The news follows the Congress victory in a crucial bye-election last month, when former union minister Kantilal Bhuria took the Ratlam parliamentary  by a margin of over one lakh votes. The poll was necessitated by the death of incumbent Member of Parliament Dileep Singh Bhuria. The voters comprehensively rejected the deceased MP’s daughter Nirmala Bhuria whom the BJP had fielded to harvest sympathy votes.

State Congress spokesman KK Mishra claimed that the victory streak that began in Bihar two months ago was carried over to Ratlam and now to the civic polls. In his projection, the results indicate that the people of Madhya Pradesh are tired of the BJP’s false promises and histrionics, he claimed.

However, his claim seemed to betray a misplaced confidence. The Congress party has hardly shown any signs of fighting spirit. Its victory came by default as a result of the bi-polar polity of Madhya Pradesh. The BJP still controls over 75% of the state’s 377 civic bodies, including 16 out of 17 corporations. The Congress’s limited sway in the civic bodies is largely confined to rural areas.

Leaders shaken

Nevertheless, the two successive drubbings in a month have jolted the state BJP leadership. Party leaders admit they are unable to pinpoint exactly what has gone wrong.

Chief Minister Shivraj Singh Chouhan and several of his cabinet colleagues campaigned vigorously in the local elections. For instance, two ministers stayed in the small semi-urban body of Orchha in the Gwalior region for days to oversee the BJP campaign. Yet the party lost.

The BJP had sought to explain away the defeat in the Ratlam seat by arguing that it has always been a Congress bastion. That argument sounds plausible. Except for the May 2014 Lok Sabha election, which the BJP fought on Narendra Modi’s name, the party had never won the Ratlam-Jhabua seat.

Exactly a year ago, the BJP had made a clean sweep in the civic polls held in 135 bodies in the state, capturing 83s. In August, the BJP maintained its winning streak and captured eight out of 10 local bodies in bye-elections. The chief minister claimed that the party’s huge success was a rejection by the Madhya Pradesh voters of the “baseless campaign of the Congress” against him on the Vyapam scandal. The bye-elections were held barely a month after the Supreme Court ordered the Central Bureau of Investigation to take up the inquiry into the job-cum-admission racket that had caused outrage across the nation. The massive furore followed reports of 40-odd mysterious deaths of suspects related to the scandal.

New situation

So, what has happened in the last four months that the BJP’s electoral fortune has taken a knock?

While a plethora of arguments are being advanced to explain the outcome, Chief Minister Chouhan’s inability to address the worsening agrarian crisis seems to be a major factor behind the BJP’s poor show. Farmers are angry that despite the chief minister’s repeated assurances, the state government has done precious little to ameliorate their plight. Kharif crops, particularly, soyabean, have got extensively damaged in 31 out of the state’s 51 districts, according to the state government’s own estimate. But though the state government has earmarked Rs 2,000 crores for relief, the money has yet to reach the distressed farmers.

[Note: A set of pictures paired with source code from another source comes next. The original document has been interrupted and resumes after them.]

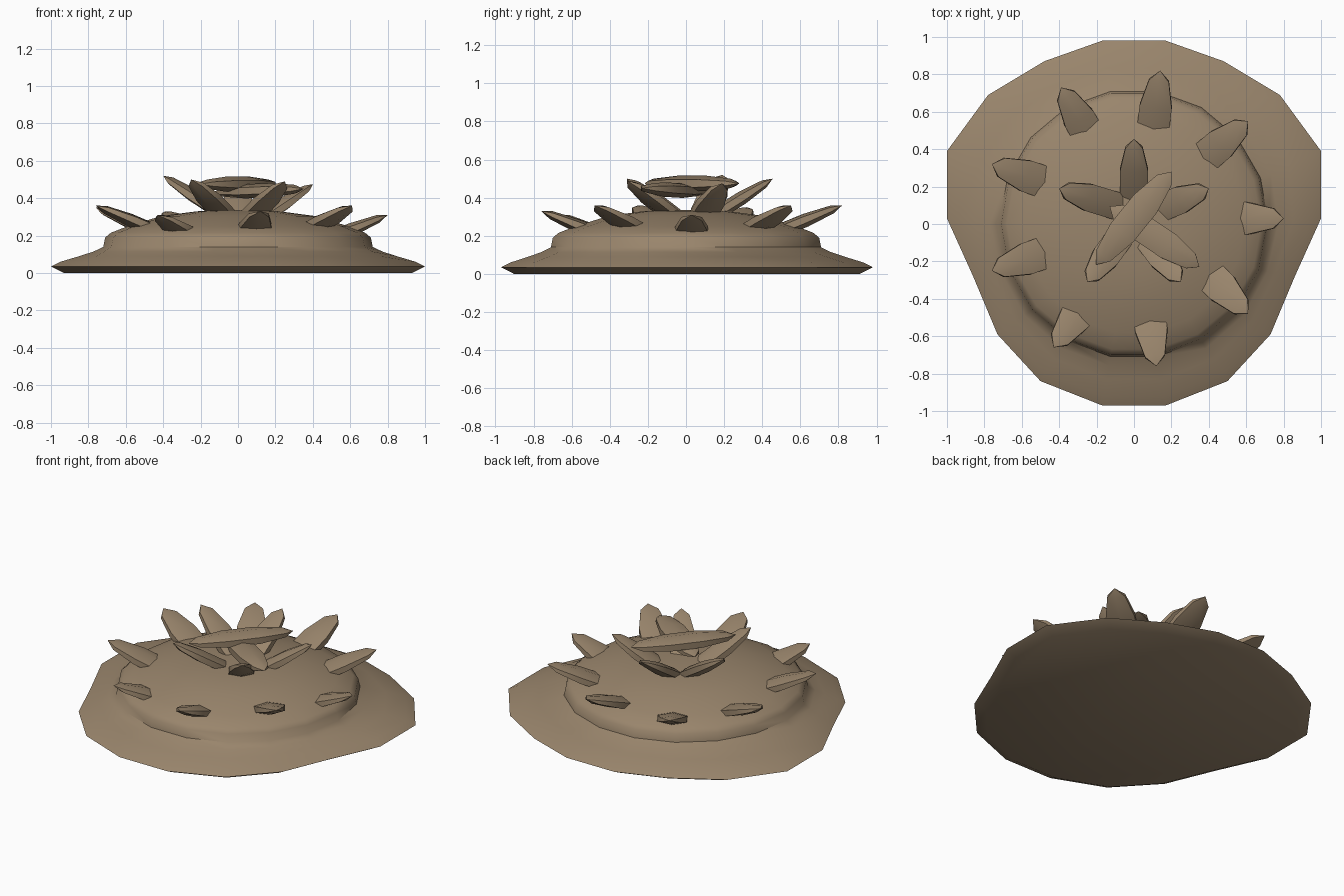
import bpy, bmesh, math
from mathutils import Matrix, Vector

if "Cube" in bpy.data.objects:
    bpy.data.objects.remove(bpy.data.objects["Cube"])

brown = bpy.data.materials.new("earth_brown")
brown.diffuse_color = (0.32, 0.235, 0.15, 1)
brown.use_nodes = True
brown.node_tree.nodes["Principled BSDF"].inputs["Base Color"].default_value = brown.diffuse_color


def finish(bm, name, angle):
    bmesh.ops.recalc_face_normals(bm, faces=bm.faces[:])
    mesh = bpy.data.meshes.new(name)
    bm.to_mesh(mesh)
    bm.free()
    mesh.materials.append(brown)
    ob = bpy.data.objects.new(name, mesh)
    bpy.context.collection.objects.link(ob)
    bpy.ops.object.select_all(action='DESELECT')
    ob.select_set(True)
    bpy.context.view_layer.objects.active = ob
    bpy.ops.object.shade_smooth_by_angle(angle=math.radians(angle))
    return ob


# Mound: an 18-sided irregular skirt blending into a round dome
half = [(.17, .98), (.48, .87), (.78, .69), (1, .39), (1, .03),
        (.86, -.28), (.73, -.59), (.5, -.84), (.17, -.97)]
outline = [Vector(p) for p in half + [(-x, y) for x, y in reversed(half)]]
circle = [Vector((math.cos(a), math.sin(a)))
          for a in (math.radians(80 - 20 * i) for i in range(18))]
# z, radius of circle, scale of outline, blend towards outline
rings = [(0, .7, .93, 1), (.035, .7, 1, 1), (.06, .7, .95, 1),
         (.09, .75, .93, .55), (.115, .74, .95, .15), (.14, .72, 1, 0),
         (.19, .71, 1, 0), (.215, .68, 1, 0), (.25, .59, 1, 0),
         (.305, .41, 1, 0), (.33, .22, 1, 0)]
bm = bmesh.new()
loops = []
for z, r, s, k in rings:
    loops.append([bm.verts.new((*(c * r).lerp(o * s, k), z))
                  for c, o in zip(circle, outline)])
for a, b in zip(loops, loops[1:]):
    for i in range(18):
        j = (i + 1) % 18
        bm.faces.new((a[i], a[j], b[j], b[i]))
bm.faces.new(loops[0])
top = bm.verts.new((0, 0, .336))
for i in range(18):
    bm.faces.new((loops[-1][i], loops[-1][(i + 1) % 18], top))
finish(bm, "mound", 50)


# Leaf: a flattened low-poly pod ending at its tip and sloping upwards
def leaf(name, tip, azimuth, tilt, length, width, thick=.075, roll=0):
    bm = bmesh.new()
    bmesh.ops.create_uvsphere(bm, u_segments=6, v_segments=5, radius=.5)
    turn = (Matrix.Rotation(math.radians(azimuth), 4, 'Z')
            @ Matrix.Rotation(math.radians(-tilt), 4, 'Y')
            @ Matrix.Rotation(math.radians(roll), 4, 'X'))
    shape = (Matrix.Translation(tip) @ turn @ Matrix.Translation((-length / 2, 0, 0))
             @ Matrix.Diagonal((length, width, thick, 1))
             @ Matrix.Rotation(math.radians(90), 4, 'Y')
             @ Matrix.Rotation(math.radians(90), 4, 'Z'))
    bm.transform(shape)
    finish(bm, name, 60)


# Outer ring of half-buried leaves: tip x, y, z, azimuth
outer = [(.14, .82, .36, 83), (-.39, .73, .33, 120), (.61, .55, .36, 40),
         (.8, .03, .31, 0), (.61, -.48, .36, -45), (.12, -.76, .33, -82),
         (-.43, -.66, .31, -126), (-.76, -.25, .36, 199), (-.76, .32, .35, 161)]
for n, (x, y, z, az) in enumerate(outer):
    leaf(f"outer_leaf_{n + 1}", (x, y, z), az, 22, .6, .21)

# Inner rosette
inner = [(0, .455, .5, 90), (.4, .19, .475, 22), (-.4, .19, .52, 163),
         (.25, -.31, .49, -53), (-.25, -.31, .5, -126)]
for n, (x, y, z, az) in enumerate(inner):
    leaf(f"inner_leaf_{n + 1}", (x, y, z), az, 32, .55, .18)

# Two pods lying across the crown
leaf("lower_crown_pod", (.35, -.23, .45), -34, 2, .58, .18, .08)
leaf("upper_crown_pod", (.2, .28, .475), 51, 0, .64, .19, .085)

In the last two months, at least 50 farmers have committed suicide in Madhya Pradesh.  As per the latest National Crime Report Bureau, the state accounted for 826 farmer suicides in 2014, the third highest among all states in the country.

Chouhan’s problem is that the debt-ridden state government has no money to provide relief to farmers. Debt on the government has already crossed Rs one lakh crore, even after curtailing budgets in various departments to pool in Rs 2,000 crore for farmers.

His bigger problem is that he lacks the clout to exert pressure on the Narendra Modi-led National Democratic Alliance government to provide aid to the state’s farmers. The chief minister is conscious of the perception that his relations with Narendra Modi aren’t cordial enough for him to effectively push the farmers’ case with the Centre.